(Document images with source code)
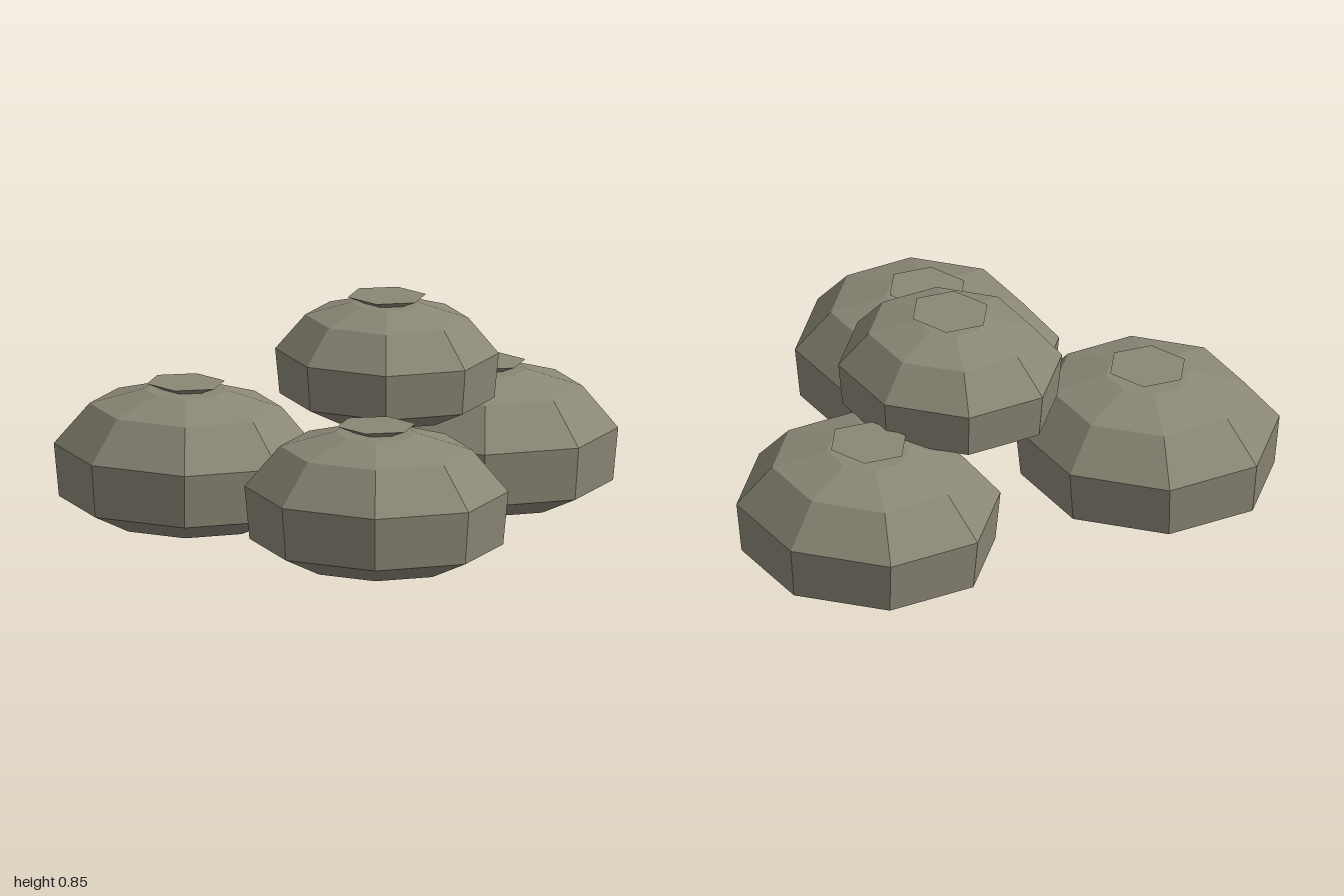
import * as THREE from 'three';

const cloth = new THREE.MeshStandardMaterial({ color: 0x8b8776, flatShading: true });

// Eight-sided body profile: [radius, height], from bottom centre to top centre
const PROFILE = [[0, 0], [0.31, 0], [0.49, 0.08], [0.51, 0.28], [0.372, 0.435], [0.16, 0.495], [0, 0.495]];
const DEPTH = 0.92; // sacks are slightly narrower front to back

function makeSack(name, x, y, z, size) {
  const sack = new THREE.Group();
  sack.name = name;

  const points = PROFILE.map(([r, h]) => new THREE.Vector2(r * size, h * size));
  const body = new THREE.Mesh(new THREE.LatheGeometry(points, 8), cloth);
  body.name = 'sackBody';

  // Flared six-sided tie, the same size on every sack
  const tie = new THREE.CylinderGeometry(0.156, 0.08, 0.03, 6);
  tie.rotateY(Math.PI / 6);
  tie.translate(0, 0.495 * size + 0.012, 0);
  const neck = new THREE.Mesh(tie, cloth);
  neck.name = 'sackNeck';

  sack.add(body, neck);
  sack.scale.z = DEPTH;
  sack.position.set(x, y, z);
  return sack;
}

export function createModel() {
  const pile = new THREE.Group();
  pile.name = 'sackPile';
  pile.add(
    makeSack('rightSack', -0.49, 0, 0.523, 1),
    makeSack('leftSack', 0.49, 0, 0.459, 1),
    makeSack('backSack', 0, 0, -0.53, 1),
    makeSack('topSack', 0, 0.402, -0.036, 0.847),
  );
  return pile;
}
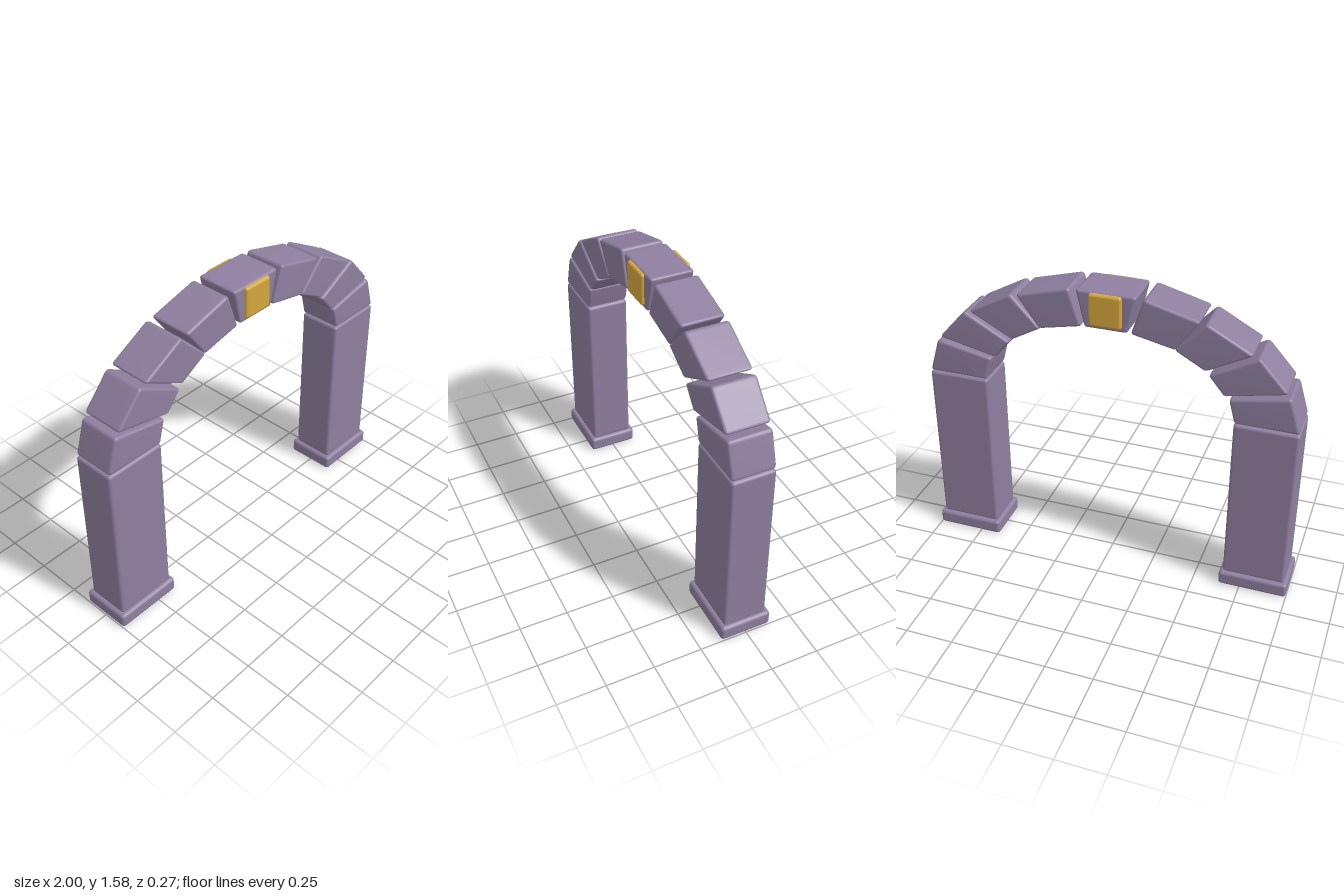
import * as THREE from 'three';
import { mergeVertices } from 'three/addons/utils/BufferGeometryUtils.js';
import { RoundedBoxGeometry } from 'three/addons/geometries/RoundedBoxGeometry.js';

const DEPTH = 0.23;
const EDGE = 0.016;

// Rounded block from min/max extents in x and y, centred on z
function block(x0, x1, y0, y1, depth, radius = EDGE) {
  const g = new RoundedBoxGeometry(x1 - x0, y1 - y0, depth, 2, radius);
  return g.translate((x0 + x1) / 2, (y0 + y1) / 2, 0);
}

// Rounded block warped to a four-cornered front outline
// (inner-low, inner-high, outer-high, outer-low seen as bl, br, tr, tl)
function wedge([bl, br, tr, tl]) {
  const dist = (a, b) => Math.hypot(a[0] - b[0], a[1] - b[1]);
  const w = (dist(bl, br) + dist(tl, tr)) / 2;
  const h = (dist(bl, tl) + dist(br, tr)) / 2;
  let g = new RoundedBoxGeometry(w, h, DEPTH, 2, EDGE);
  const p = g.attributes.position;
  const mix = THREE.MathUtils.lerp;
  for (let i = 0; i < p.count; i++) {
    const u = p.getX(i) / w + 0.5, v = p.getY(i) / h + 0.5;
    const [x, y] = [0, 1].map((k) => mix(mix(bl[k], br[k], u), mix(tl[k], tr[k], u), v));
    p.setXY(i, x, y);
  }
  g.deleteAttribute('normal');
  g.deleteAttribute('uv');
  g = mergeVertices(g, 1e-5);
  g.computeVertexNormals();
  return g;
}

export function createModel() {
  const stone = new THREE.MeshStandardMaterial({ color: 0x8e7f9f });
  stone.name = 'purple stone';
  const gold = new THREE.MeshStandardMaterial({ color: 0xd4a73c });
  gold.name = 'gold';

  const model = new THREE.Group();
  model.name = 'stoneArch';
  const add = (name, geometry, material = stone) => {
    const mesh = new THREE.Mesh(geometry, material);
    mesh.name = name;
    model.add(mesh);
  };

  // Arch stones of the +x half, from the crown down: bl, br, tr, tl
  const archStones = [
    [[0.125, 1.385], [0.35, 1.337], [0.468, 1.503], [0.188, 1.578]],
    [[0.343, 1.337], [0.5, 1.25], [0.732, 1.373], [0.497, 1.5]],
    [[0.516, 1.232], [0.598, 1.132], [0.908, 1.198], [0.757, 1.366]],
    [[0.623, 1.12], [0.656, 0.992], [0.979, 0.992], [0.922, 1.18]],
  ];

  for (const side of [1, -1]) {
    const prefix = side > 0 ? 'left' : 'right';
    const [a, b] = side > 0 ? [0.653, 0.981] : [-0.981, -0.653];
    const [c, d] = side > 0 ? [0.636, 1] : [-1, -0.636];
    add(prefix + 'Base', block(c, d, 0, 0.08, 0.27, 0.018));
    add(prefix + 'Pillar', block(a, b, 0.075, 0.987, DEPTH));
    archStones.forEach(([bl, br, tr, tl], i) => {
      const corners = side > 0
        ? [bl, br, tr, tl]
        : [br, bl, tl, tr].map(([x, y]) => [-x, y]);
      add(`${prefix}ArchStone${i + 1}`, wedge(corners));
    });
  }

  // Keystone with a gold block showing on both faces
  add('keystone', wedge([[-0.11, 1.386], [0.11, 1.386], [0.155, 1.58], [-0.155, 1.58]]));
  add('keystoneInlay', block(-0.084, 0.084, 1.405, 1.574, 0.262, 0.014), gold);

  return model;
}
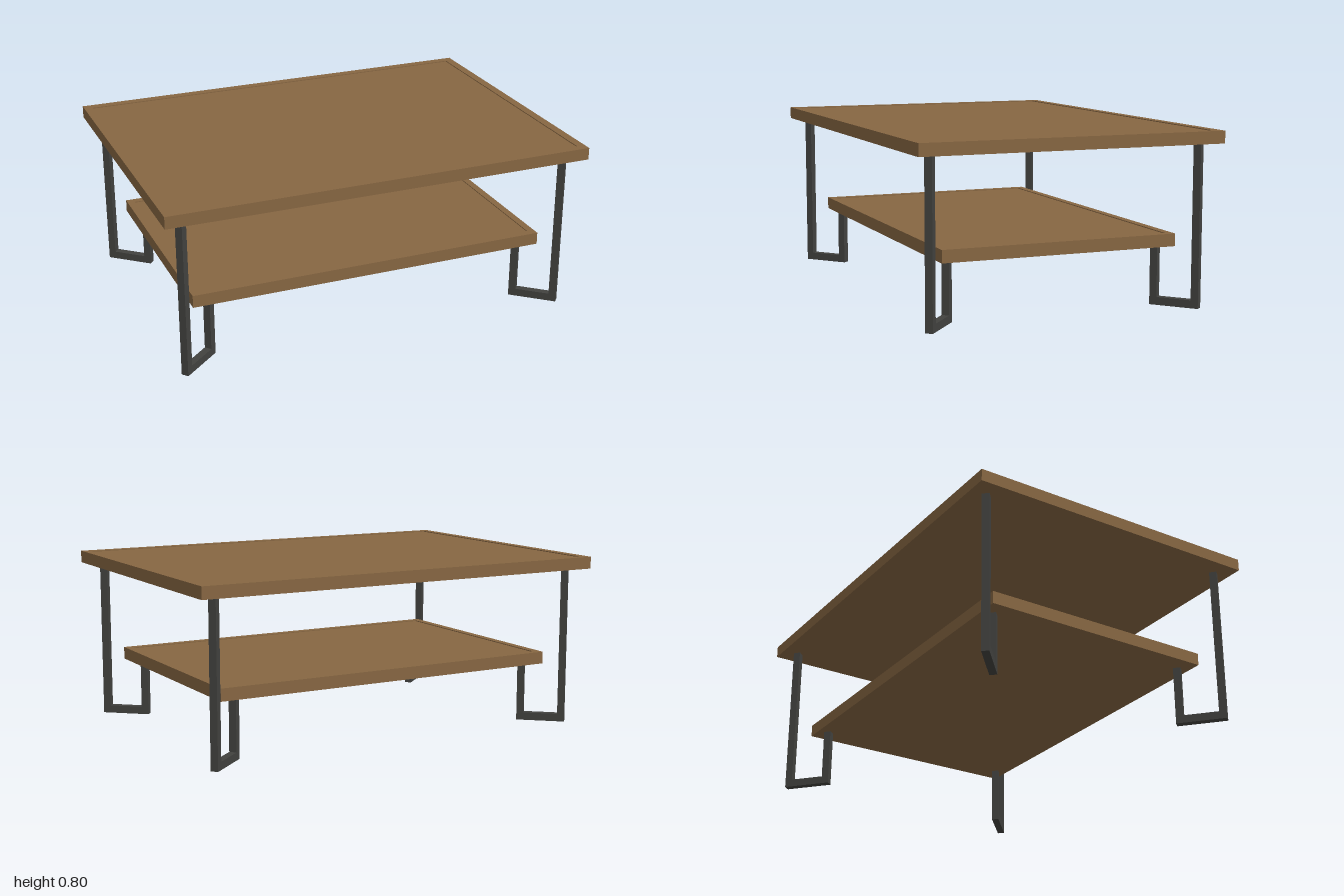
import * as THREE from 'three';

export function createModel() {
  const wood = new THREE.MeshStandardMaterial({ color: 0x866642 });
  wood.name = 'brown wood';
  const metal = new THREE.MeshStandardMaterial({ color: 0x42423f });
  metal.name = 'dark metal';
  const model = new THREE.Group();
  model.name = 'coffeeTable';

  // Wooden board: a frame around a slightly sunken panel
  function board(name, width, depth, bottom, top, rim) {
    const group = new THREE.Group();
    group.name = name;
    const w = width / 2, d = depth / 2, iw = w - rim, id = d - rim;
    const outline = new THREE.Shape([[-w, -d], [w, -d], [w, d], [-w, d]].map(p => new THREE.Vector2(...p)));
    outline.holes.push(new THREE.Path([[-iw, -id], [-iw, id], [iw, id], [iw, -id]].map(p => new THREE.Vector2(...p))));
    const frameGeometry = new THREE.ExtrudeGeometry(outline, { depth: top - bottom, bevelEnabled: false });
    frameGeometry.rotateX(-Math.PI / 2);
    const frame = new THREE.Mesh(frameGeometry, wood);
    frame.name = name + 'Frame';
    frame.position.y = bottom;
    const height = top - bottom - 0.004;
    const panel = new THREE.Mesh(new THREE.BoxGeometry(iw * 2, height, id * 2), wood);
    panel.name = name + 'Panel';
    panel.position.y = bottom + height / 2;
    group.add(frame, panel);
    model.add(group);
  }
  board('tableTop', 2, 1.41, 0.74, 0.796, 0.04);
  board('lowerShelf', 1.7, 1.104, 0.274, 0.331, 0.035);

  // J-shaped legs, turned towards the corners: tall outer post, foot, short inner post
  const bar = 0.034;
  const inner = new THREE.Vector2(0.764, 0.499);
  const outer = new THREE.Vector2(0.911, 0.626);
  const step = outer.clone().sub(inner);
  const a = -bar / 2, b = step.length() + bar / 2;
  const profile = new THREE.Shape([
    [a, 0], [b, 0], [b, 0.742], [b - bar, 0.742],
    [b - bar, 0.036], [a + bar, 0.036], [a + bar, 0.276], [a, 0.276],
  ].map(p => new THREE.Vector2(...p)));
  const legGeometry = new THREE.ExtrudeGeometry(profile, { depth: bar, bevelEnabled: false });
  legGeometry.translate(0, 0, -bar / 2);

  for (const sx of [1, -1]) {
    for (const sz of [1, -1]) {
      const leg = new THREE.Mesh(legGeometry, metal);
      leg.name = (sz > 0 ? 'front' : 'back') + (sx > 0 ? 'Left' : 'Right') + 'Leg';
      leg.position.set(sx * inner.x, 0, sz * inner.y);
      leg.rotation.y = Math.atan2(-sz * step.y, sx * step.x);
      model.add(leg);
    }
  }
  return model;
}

Task
A faithful copy of all the lines above is needed, with the pictures omitted.

Response
import * as THREE from 'three';

const cloth = new THREE.MeshStandardMaterial({ color: 0x8b8776, flatShading: true });

// Eight-sided body profile: [radius, height], from bottom centre to top centre
const PROFILE = [[0, 0], [0.31, 0], [0.49, 0.08], [0.51, 0.28], [0.372, 0.435], [0.16, 0.495], [0, 0.495]];
const DEPTH = 0.92; // sacks are slightly narrower front to back

function makeSack(name, x, y, z, size) {
  const sack = new THREE.Group();
  sack.name = name;

  const points = PROFILE.map(([r, h]) => new THREE.Vector2(r * size, h * size));
  const body = new THREE.Mesh(new THREE.LatheGeometry(points, 8), cloth);
  body.name = 'sackBody';

  // Flared six-sided tie, the same size on every sack
  const tie = new THREE.CylinderGeometry(0.156, 0.08, 0.03, 6);
  tie.rotateY(Math.PI / 6);
  tie.translate(0, 0.495 * size + 0.012, 0);
  const neck = new THREE.Mesh(tie, cloth);
  neck.name = 'sackNeck';

  sack.add(body, neck);
  sack.scale.z = DEPTH;
  sack.position.set(x, y, z);
  return sack;
}

export function createModel() {
  const pile = new THREE.Group();
  pile.name = 'sackPile';
  pile.add(
    makeSack('rightSack', -0.49, 0, 0.523, 1),
    makeSack('leftSack', 0.49, 0, 0.459, 1),
    makeSack('backSack', 0, 0, -0.53, 1),
    makeSack('topSack', 0, 0.402, -0.036, 0.847),
  );
  return pile;
}
import * as THREE from 'three';
import { mergeVertices } from 'three/addons/utils/BufferGeometryUtils.js';
import { RoundedBoxGeometry } from 'three/addons/geometries/RoundedBoxGeometry.js';

const DEPTH = 0.23;
const EDGE = 0.016;

// Rounded block from min/max extents in x and y, centred on z
function block(x0, x1, y0, y1, depth, radius = EDGE) {
  const g = new RoundedBoxGeometry(x1 - x0, y1 - y0, depth, 2, radius);
  return g.translate((x0 + x1) / 2, (y0 + y1) / 2, 0);
}

// Rounded block warped to a four-cornered front outline
// (inner-low, inner-high, outer-high, outer-low seen as bl, br, tr, tl)
function wedge([bl, br, tr, tl]) {
  const dist = (a, b) => Math.hypot(a[0] - b[0], a[1] - b[1]);
  const w = (dist(bl, br) + dist(tl, tr)) / 2;
  const h = (dist(bl, tl) + dist(br, tr)) / 2;
  let g = new RoundedBoxGeometry(w, h, DEPTH, 2, EDGE);
  const p = g.attributes.position;
  const mix = THREE.MathUtils.lerp;
  for (let i = 0; i < p.count; i++) {
    const u = p.getX(i) / w + 0.5, v = p.getY(i) / h + 0.5;
    const [x, y] = [0, 1].map((k) => mix(mix(bl[k], br[k], u), mix(tl[k], tr[k], u), v));
    p.setXY(i, x, y);
  }
  g.deleteAttribute('normal');
  g.deleteAttribute('uv');
  g = mergeVertices(g, 1e-5);
  g.computeVertexNormals();
  return g;
}

export function createModel() {
  const stone = new THREE.MeshStandardMaterial({ color: 0x8e7f9f });
  stone.name = 'purple stone';
  const gold = new THREE.MeshStandardMaterial({ color: 0xd4a73c });
  gold.name = 'gold';

  const model = new THREE.Group();
  model.name = 'stoneArch';
  const add = (name, geometry, material = stone) => {
    const mesh = new THREE.Mesh(geometry, material);
    mesh.name = name;
    model.add(mesh);
  };

  // Arch stones of the +x half, from the crown down: bl, br, tr, tl
  const archStones = [
    [[0.125, 1.385], [0.35, 1.337], [0.468, 1.503], [0.188, 1.578]],
    [[0.343, 1.337], [0.5, 1.25], [0.732, 1.373], [0.497, 1.5]],
    [[0.516, 1.232], [0.598, 1.132], [0.908, 1.198], [0.757, 1.366]],
    [[0.623, 1.12], [0.656, 0.992], [0.979, 0.992], [0.922, 1.18]],
  ];

  for (const side of [1, -1]) {
    const prefix = side > 0 ? 'left' : 'right';
    const [a, b] = side > 0 ? [0.653, 0.981] : [-0.981, -0.653];
    const [c, d] = side > 0 ? [0.636, 1] : [-1, -0.636];
    add(prefix + 'Base', block(c, d, 0, 0.08, 0.27, 0.018));
    add(prefix + 'Pillar', block(a, b, 0.075, 0.987, DEPTH));
    archStones.forEach(([bl, br, tr, tl], i) => {
      const corners = side > 0
        ? [bl, br, tr, tl]
        : [br, bl, tl, tr].map(([x, y]) => [-x, y]);
      add(`${prefix}ArchStone${i + 1}`, wedge(corners));
    });
  }

  // Keystone with a gold block showing on both faces
  add('keystone', wedge([[-0.11, 1.386], [0.11, 1.386], [0.155, 1.58], [-0.155, 1.58]]));
  add('keystoneInlay', block(-0.084, 0.084, 1.405, 1.574, 0.262, 0.014), gold);

  return model;
}
import * as THREE from 'three';

export function createModel() {
  const wood = new THREE.MeshStandardMaterial({ color: 0x866642 });
  wood.name = 'brown wood';
  const metal = new THREE.MeshStandardMaterial({ color: 0x42423f });
  metal.name = 'dark metal';
  const model = new THREE.Group();
  model.name = 'coffeeTable';

  // Wooden board: a frame around a slightly sunken panel
  function board(name, width, depth, bottom, top, rim) {
    const group = new THREE.Group();
    group.name = name;
    const w = width / 2, d = depth / 2, iw = w - rim, id = d - rim;
    const outline = new THREE.Shape([[-w, -d], [w, -d], [w, d], [-w, d]].map(p => new THREE.Vector2(...p)));
    outline.holes.push(new THREE.Path([[-iw, -id], [-iw, id], [iw, id], [iw, -id]].map(p => new THREE.Vector2(...p))));
    const frameGeometry = new THREE.ExtrudeGeometry(outline, { depth: top - bottom, bevelEnabled: false });
    frameGeometry.rotateX(-Math.PI / 2);
    const frame = new THREE.Mesh(frameGeometry, wood);
    frame.name = name + 'Frame';
    frame.position.y = bottom;
    const height = top - bottom - 0.004;
    const panel = new THREE.Mesh(new THREE.BoxGeometry(iw * 2, height, id * 2), wood);
    panel.name = name + 'Panel';
    panel.position.y = bottom + height / 2;
    group.add(frame, panel);
    model.add(group);
  }
  board('tableTop', 2, 1.41, 0.74, 0.796, 0.04);
  board('lowerShelf', 1.7, 1.104, 0.274, 0.331, 0.035);

  // J-shaped legs, turned towards the corners: tall outer post, foot, short inner post
  const bar = 0.034;
  const inner = new THREE.Vector2(0.764, 0.499);
  const outer = new THREE.Vector2(0.911, 0.626);
  const step = outer.clone().sub(inner);
  const a = -bar / 2, b = step.length() + bar / 2;
  const profile = new THREE.Shape([
    [a, 0], [b, 0], [b, 0.742], [b - bar, 0.742],
    [b - bar, 0.036], [a + bar, 0.036], [a + bar, 0.276], [a, 0.276],
  ].map(p => new THREE.Vector2(...p)));
  const legGeometry = new THREE.ExtrudeGeometry(profile, { depth: bar, bevelEnabled: false });
  legGeometry.translate(0, 0, -bar / 2);

  for (const sx of [1, -1]) {
    for (const sz of [1, -1]) {
      const leg = new THREE.Mesh(legGeometry, metal);
      leg.name = (sz > 0 ? 'front' : 'back') + (sx > 0 ? 'Left' : 'Right') + 'Leg';
      leg.position.set(sx * inner.x, 0, sz * inner.y);
      leg.rotation.y = Math.atan2(-sz * step.y, sx * step.x);
      model.add(leg);
    }
  }
  return model;
}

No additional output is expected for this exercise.